A lot of you guys make your living selling technology in the advertising and marketing technology space. It’s a great and noble occupation, but not for everyone. Our industry moves very fast, and software is always a stutter step behind. We are trying to solve problems for big brands and media companies, and a lot of what we sell sounds pretty much the same as the competition. Even if you truly have the best product, it’s really hard to get people’s attention. When you finally get it, it’s very hard to truly differentiate yourself and your products. In first meetings and big pitches, you have to leave the meeting accomplishing three basics: your potential customer should like you enough to work with you, trust you to do the work, and believe that your company can solve their problem.
In first meetings and big pitches, you have to leave the meeting accomplishing three basics: your potential customer should like you enough to work with you, trust you to do the work, and believe that your company can solve their problem. Like, trust and belief are pretty simple asks—but very hard to establish in meetings.
Does your typical one-hour meeting look like this?
- Get the monitor set up and internet access established (10 minutes)
- Go around the room with introductions (5 minutes)
- Salesperson introduces the meeting and explains why you are there (10 minutes)
- Salesperson gives the standard “about the company” pitch (15 minutes)
- Subject matter expert talks about some use cases and benefits (20 minutes)
- Demo (0 minutes. Oops. No time left for demo).
I have been in many of these meetings as a potential buyer, and I have also presided over quite a few of these meetings. Some are better than others, but for the most part, they are pretty terrible. Here are four things you can change up for your next meeting.
Stop the Slides
Here’s what happens when you deliver a slide presentation. If you show a slide with text on it, your audience will start reading it. In fact, they will finish reading it way before you stop delivering the content, and then they start thinking about what they are going to do for lunch. Maybe you think you’ve built the most perfect slide ever…full of compelling content and gleaming with ideas? Well, perhaps you have but you’ve alienated half of the room; the slide is the perfect level for the folks who already get it, and way too technical for the newbies (or vice versa). The approach here is to use a good headline and a gigantic picture of something interesting. Show a hammer, elephant, or a guy jumping out of a plane. The internet is full of great options. “Why is there a picture of a guy jumping out of a plane?” your prospect wonders. Your potential client will listen to you until he figures it out.
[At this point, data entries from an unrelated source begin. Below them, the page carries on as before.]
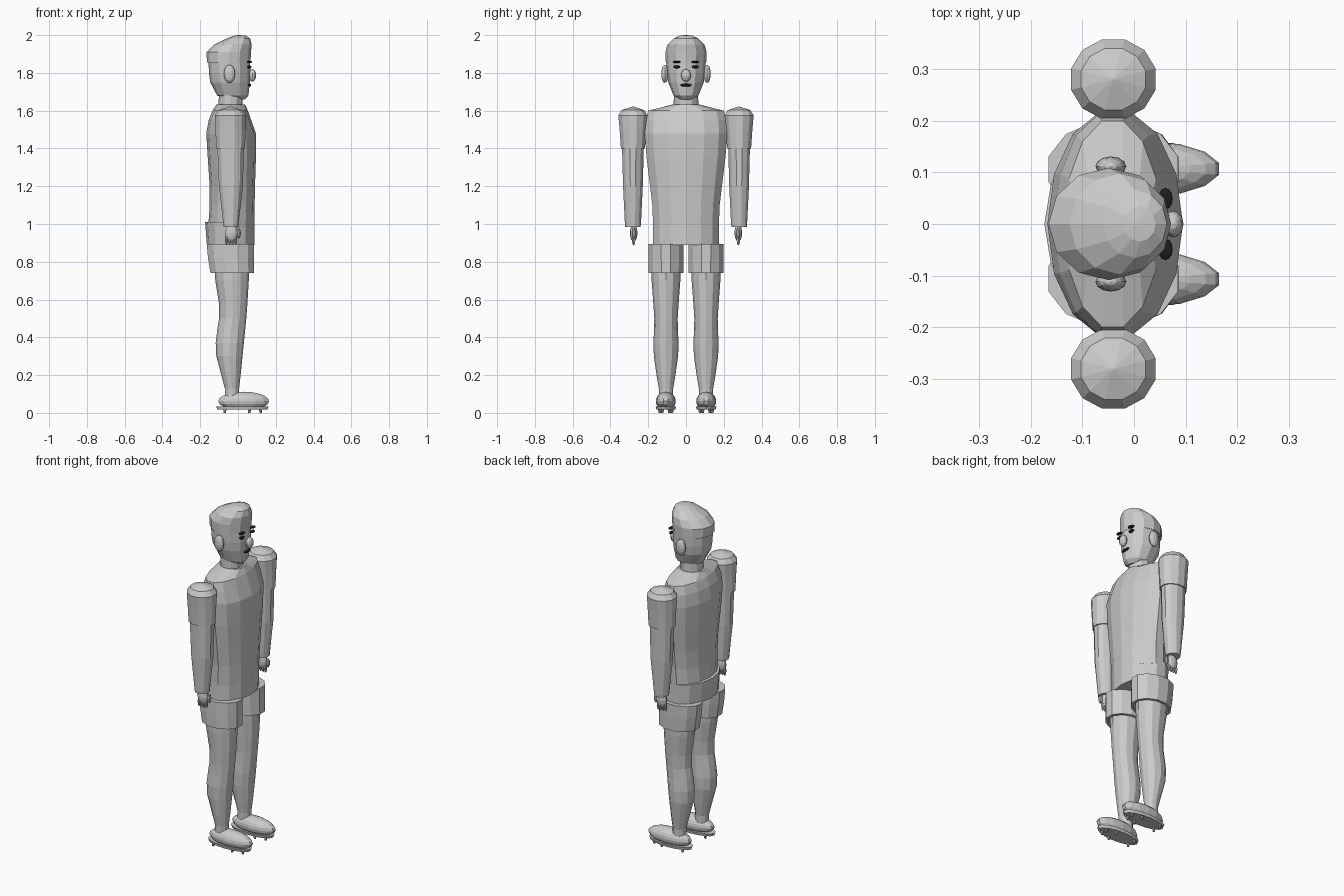
import bpy, bmesh, math


def material(name, rgb):
    m = bpy.data.materials.new(name)
    m.diffuse_color = (*rgb, 1)
    return m


GREY = material("light grey", (0.6, 0.6, 0.6))
BLACK = material("near black", (0.012, 0.012, 0.012))


def finish(bm, name, mat, smooth=False):
    bmesh.ops.recalc_face_normals(bm, faces=bm.faces)
    for f in bm.faces:
        f.smooth = smooth
    me = bpy.data.meshes.new(name)
    bm.to_mesh(me)
    bm.free()
    me.materials.append(mat)
    ob = bpy.data.objects.new(name, me)
    bpy.context.collection.objects.link(ob)
    return ob


def loft(name, rings, sides=12, yc=0, phase=0.0, mat=GREY):
    """Stack of elliptical rings: (z, back x, front x, half width in y)."""
    bm = bmesh.new()
    loops = []
    for z, x0, x1, ry in rings:
        cx, rx = (x0 + x1) / 2, (x1 - x0) / 2
        loops.append([bm.verts.new((cx + rx * math.cos(2 * math.pi * (i + phase) / sides),
                                    yc + ry * math.sin(2 * math.pi * (i + phase) / sides), z))
                      for i in range(sides)])
    for a, b in zip(loops, loops[1:]):
        for i in range(sides):
            j = (i + 1) % sides
            bm.faces.new((a[i], a[j], b[j], b[i]))
    bm.faces.new(loops[0])
    bm.faces.new(loops[-1])
    return finish(bm, name, mat)


def ball(name, c, r, mat=GREY, u=12, v=8):
    bm = bmesh.new()
    bmesh.ops.create_uvsphere(bm, u_segments=u, v_segments=v, radius=1)
    for p in bm.verts:
        p.co = [c[k] + r[k] * p.co[k] for k in range(3)]
    return finish(bm, name, mat)


# Torso with sloping shoulders, and the shirt hem
loft("torso", [(0.98, -.158, .086, .178), (1.1, -.15, .088, .183), (1.2, -.15, .09, .195),
               (1.35, -.16, .095, .214), (1.48, -.168, .095, .224), (1.55, -.155, .07, .22),
               (1.60, -.135, .052, .205), (1.632, -.115, .038, .075)], 14)
loft("shirt_hem", [(0.89, -.165, .088, .18), (1.01, -.174, .087, .18)], 14)

# Neck, head and hair
loft("neck", [(1.6, -.105, .025, .066), (1.7, -.1, .025, .064)], 12)
loft("head", [(1.658, -.06, .035, .035), (1.68, -.11, .055, .066), (1.75, -.147, .063, .094),
              (1.80, -.154, .066, .101), (1.87, -.156, .064, .104)], 12)
loft("hair", [(1.855, -.165, .066, .107), (1.91, -.166, .069, .109), (1.95, -.125, .072, .098),
              (1.982, -.06, .064, .066), (1.997, -.02, .042, .034), (2.0, -.002, .008, .005)], 12)

# Face details
ball("nose", (.076, 0, 1.787), (.02, .026, .033))
ball("mouth", (.061, 0, 1.735), (.009, .03, .008), BLACK)

for side, s in (("right", -1), ("left", 1)):
    ball(side + "_ear", (-.045, s * .112, 1.795), (.03, .019, .048))
    ball(side + "_eye", (.06, s * .049, 1.832), (.011, .018, .008), BLACK)
    ball(side + "_brow", (.061, s * .049, 1.858), (.014, .021, .006), BLACK)

    # Arm: domed sleeve, forearm and hand
    loft(side + "_sleeve", [(1.4, -.118, .04, .066), (1.5, -.122, .043, .073),
                            (1.575, -.125, .045, .08), (1.603, -.105, .025, .062),
                            (1.622, -.042, -.038, .002)], 12, s * .281, .5)
    loft(side + "_forearm", [(0.985, -.077, .003, .042), (1.0, -.079, .004, .044),
                             (1.2, -.103, .028, .054), (1.42, -.112, .034, .06)],
         12, s * .281, .5)
    ball(side + "_palm", (-.035, s * .277, .953), (.034, .02, .046), u=10)
    for i in range(4):
        ball(side + "_finger_%d" % (i + 1), (-.061 + i * .016, s * .277, .918),
             (.008, .009, .031), u=8, v=6)
    ball(side + "_thumb", (.004, s * .275, .95), (.011, .012, .027), u=8, v=6)

    # Shorts leg: thick open tube
    tube = [(.895, -.12, .06, .078), (.895, -.17, .09, .097), (.82, -.163, .09, .097),
            (.74, -.15, .09, .095), (.74, -.135, .073, .08), (.78, -.125, .06, .076)]
    loft(side + "_shorts_leg", tube, 12, s * .106, .5)

    # Leg with knee and calf
    loft(side + "_leg", [(.07, -.07, .005, .037), (.13, -.07, .006, .038), (.2, -.088, .014, .05),
                         (.3, -.115, .024, .064), (.37, -.118, .031, .067), (.44, -.11, .038, .063),
                         (.5, -.1, .044, .062), (.58, -.101, .05, .067), (.7, -.12, .057, .076),
                         (.86, -.13, .062, .08)], 12, s * .106)

    # Boot: rounded upper, flat sole and studs
    boot = ball(side + "_boot", (.03, s * .107, .062), (.138, .053, .05), u=14, v=10)
    for p in boot.data.vertices:
        p.co.z = max(p.co.z, .034)
    loft(side + "_sole", [(.018, -.11, .155, .05), (.034, -.116, .162, .054)], 16, s * .107)
    for i, (x, dy) in enumerate(((-.07, .025), (-.07, -.025), (.06, .033), (.06, -.033),
                                 (.12, .018), (.12, -.018))):
        loft(side + "_stud_%d" % (i + 1), [(0, x - .006, x + .006, .006),
                                           (.022, x - .009, x + .009, .009)], 8, s * .107 + dy)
Grab a Marker
In the technology space, we sell a lot of complicated stuff, and we have a lot of ‘splaining to do in meetings, to borrow the popular Desi Arnaz phrase. Many of our potential customers don’t really know how the Internet works, and that’s okay. A 23-year old media planner at an agency isn’t immediately required to grok the differences between data integration types, but they still have influence over considerable budget dollars. What they need is some education, and that’s where your friend the whiteboard comes in. Why do mediocre actors salvage their careers on the stage? Because it’s harder. You have to know your material, deliver your lines, and there’s nowhere to hide. People respect that, and they will respect you when you close your laptop, pick up a dry erase marker and start explaining what your technology does, why it’s different, and how it will solve a problem. Plus, the element of theater is fun. People know exactly what you are going to say when you deliver a slide, so you will likely be judged on your delivery and the cut of your suit. Pick up a marker, and you will be judged by the size of your brain.
Show, Don’t Tell
Similar to the educational nature of whiteboarding, there is magic in a good software demo. After explaining all of the wonderful problems you are going to solve over 40 minutes, you will likely have a highly skeptical audience. Every other vendor has rolled in and also promised to solve the age-old “right person, right message, right time” conundrum, and you are just the latest in the pack. Whenever there is an opportunity to go into the software and demonstrate exactly what you are talking about, you should take it. “Did you ask about my integration with Amazon? Great, let me pull that up in our UI and show you exactly what to do.” As an industry, we also seem to suffer from using solutions engineers as a crutch. Guess what? If you need a highly technical person to walk through a few screens, then your client just found out that you have a product that only his most technical people can use. That’s a gigantic loser. If you sell software, you should be capable of giving a basic UI demo.
People are people, and they communicate best with storytelling. You don’t need to be a latter-day Walt Disney at your next meeting, but you do have to be able to tell a story similar to this: “Ron from Big Company has the same exact problem you guys are having. We worked with Ron and his team for 18 months and figured out exactly how to solve it. Ron is now an SVP. Hey, we should get you out to lunch with Ron, and he can tell you all about it.”
An old boss used to tell me that a sale needs to get your client “paid or made” We can certainly help people get paid by saving the money through efficiency, and “make” their careers with a successful implementation. People love to hear that similar people are having the same issues, and they don’t want to feel left behind. By golly, if this was good enough for Ron at Big Company it’s good enough for me. A good story should be realistic, inspire, differentiate your technology—but also be referenceable.
Because they will call Ron.